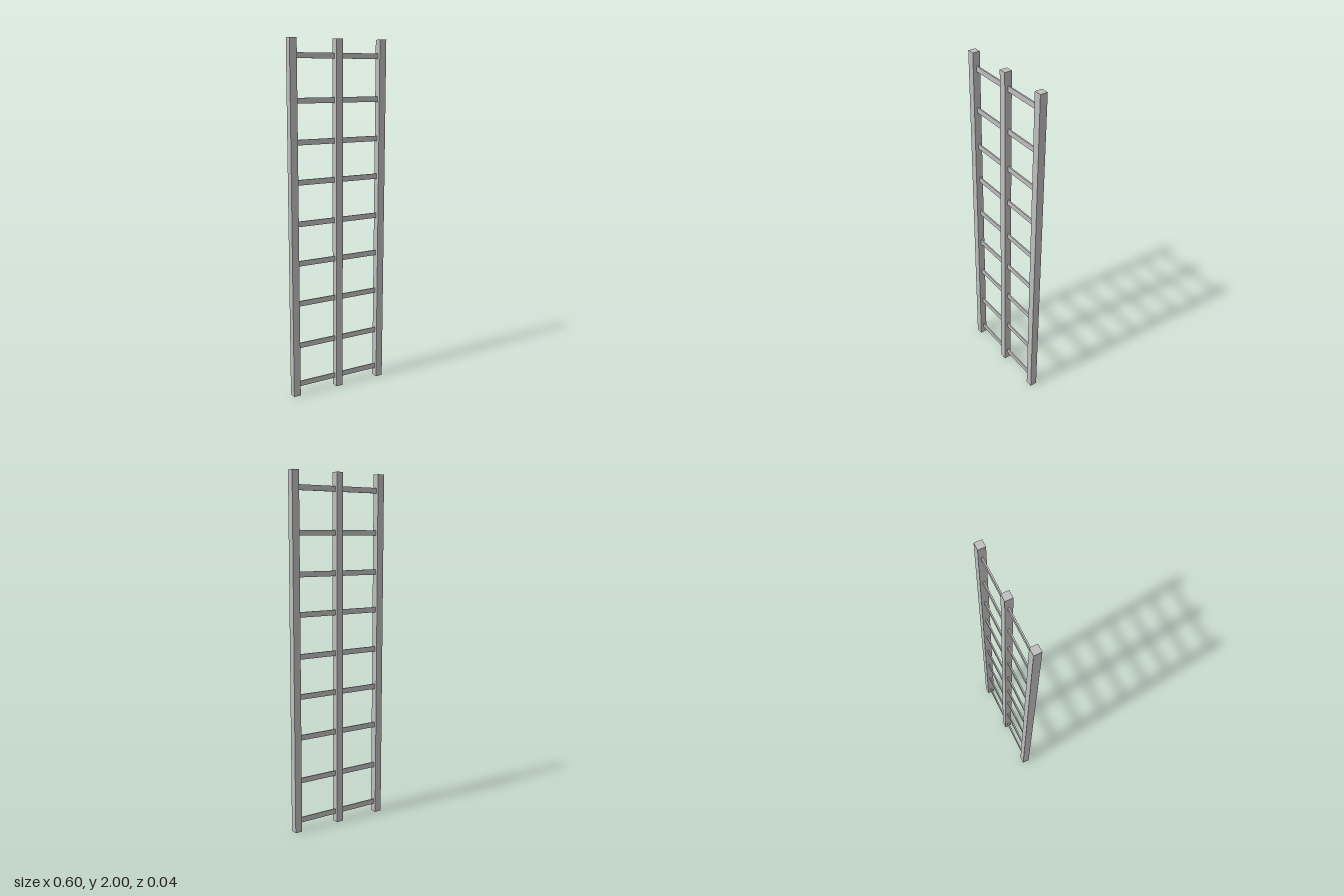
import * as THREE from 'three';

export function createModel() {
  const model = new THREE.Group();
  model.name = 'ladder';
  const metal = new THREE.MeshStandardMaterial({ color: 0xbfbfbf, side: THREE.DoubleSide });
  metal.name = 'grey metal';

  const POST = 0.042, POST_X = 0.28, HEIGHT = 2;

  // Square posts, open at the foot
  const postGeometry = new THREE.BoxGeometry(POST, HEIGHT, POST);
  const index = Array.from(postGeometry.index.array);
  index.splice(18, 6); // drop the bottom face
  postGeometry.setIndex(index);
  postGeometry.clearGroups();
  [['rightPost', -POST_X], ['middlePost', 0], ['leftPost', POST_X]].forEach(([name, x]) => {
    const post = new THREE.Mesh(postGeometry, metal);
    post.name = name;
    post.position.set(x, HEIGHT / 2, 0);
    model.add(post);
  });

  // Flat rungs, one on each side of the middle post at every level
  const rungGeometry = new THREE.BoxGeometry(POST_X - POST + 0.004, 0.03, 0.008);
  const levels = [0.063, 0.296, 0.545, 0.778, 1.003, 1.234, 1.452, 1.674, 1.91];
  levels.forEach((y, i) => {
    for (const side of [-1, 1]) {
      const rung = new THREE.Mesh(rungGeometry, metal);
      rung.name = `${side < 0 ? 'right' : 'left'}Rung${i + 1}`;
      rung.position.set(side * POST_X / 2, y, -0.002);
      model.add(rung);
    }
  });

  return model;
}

________________________

• TASK TO COMPLETE:
From the first line to the last, reproduce the listing above exactly, leaving the pictures out.

• COMPLETED EXERCISE:
import * as THREE from 'three';

export function createModel() {
  const model = new THREE.Group();
  model.name = 'ladder';
  const metal = new THREE.MeshStandardMaterial({ color: 0xbfbfbf, side: THREE.DoubleSide });
  metal.name = 'grey metal';

  const POST = 0.042, POST_X = 0.28, HEIGHT = 2;

  // Square posts, open at the foot
  const postGeometry = new THREE.BoxGeometry(POST, HEIGHT, POST);
  const index = Array.from(postGeometry.index.array);
  index.splice(18, 6); // drop the bottom face
  postGeometry.setIndex(index);
  postGeometry.clearGroups();
  [['rightPost', -POST_X], ['middlePost', 0], ['leftPost', POST_X]].forEach(([name, x]) => {
    const post = new THREE.Mesh(postGeometry, metal);
    post.name = name;
    post.position.set(x, HEIGHT / 2, 0);
    model.add(post);
  });

  // Flat rungs, one on each side of the middle post at every level
  const rungGeometry = new THREE.BoxGeometry(POST_X - POST + 0.004, 0.03, 0.008);
  const levels = [0.063, 0.296, 0.545, 0.778, 1.003, 1.234, 1.452, 1.674, 1.91];
  levels.forEach((y, i) => {
    for (const side of [-1, 1]) {
      const rung = new THREE.Mesh(rungGeometry, metal);
      rung.name = `${side < 0 ? 'right' : 'left'}Rung${i + 1}`;
      rung.position.set(side * POST_X / 2, y, -0.002);
      model.add(rung);
    }
  });

  return model;
}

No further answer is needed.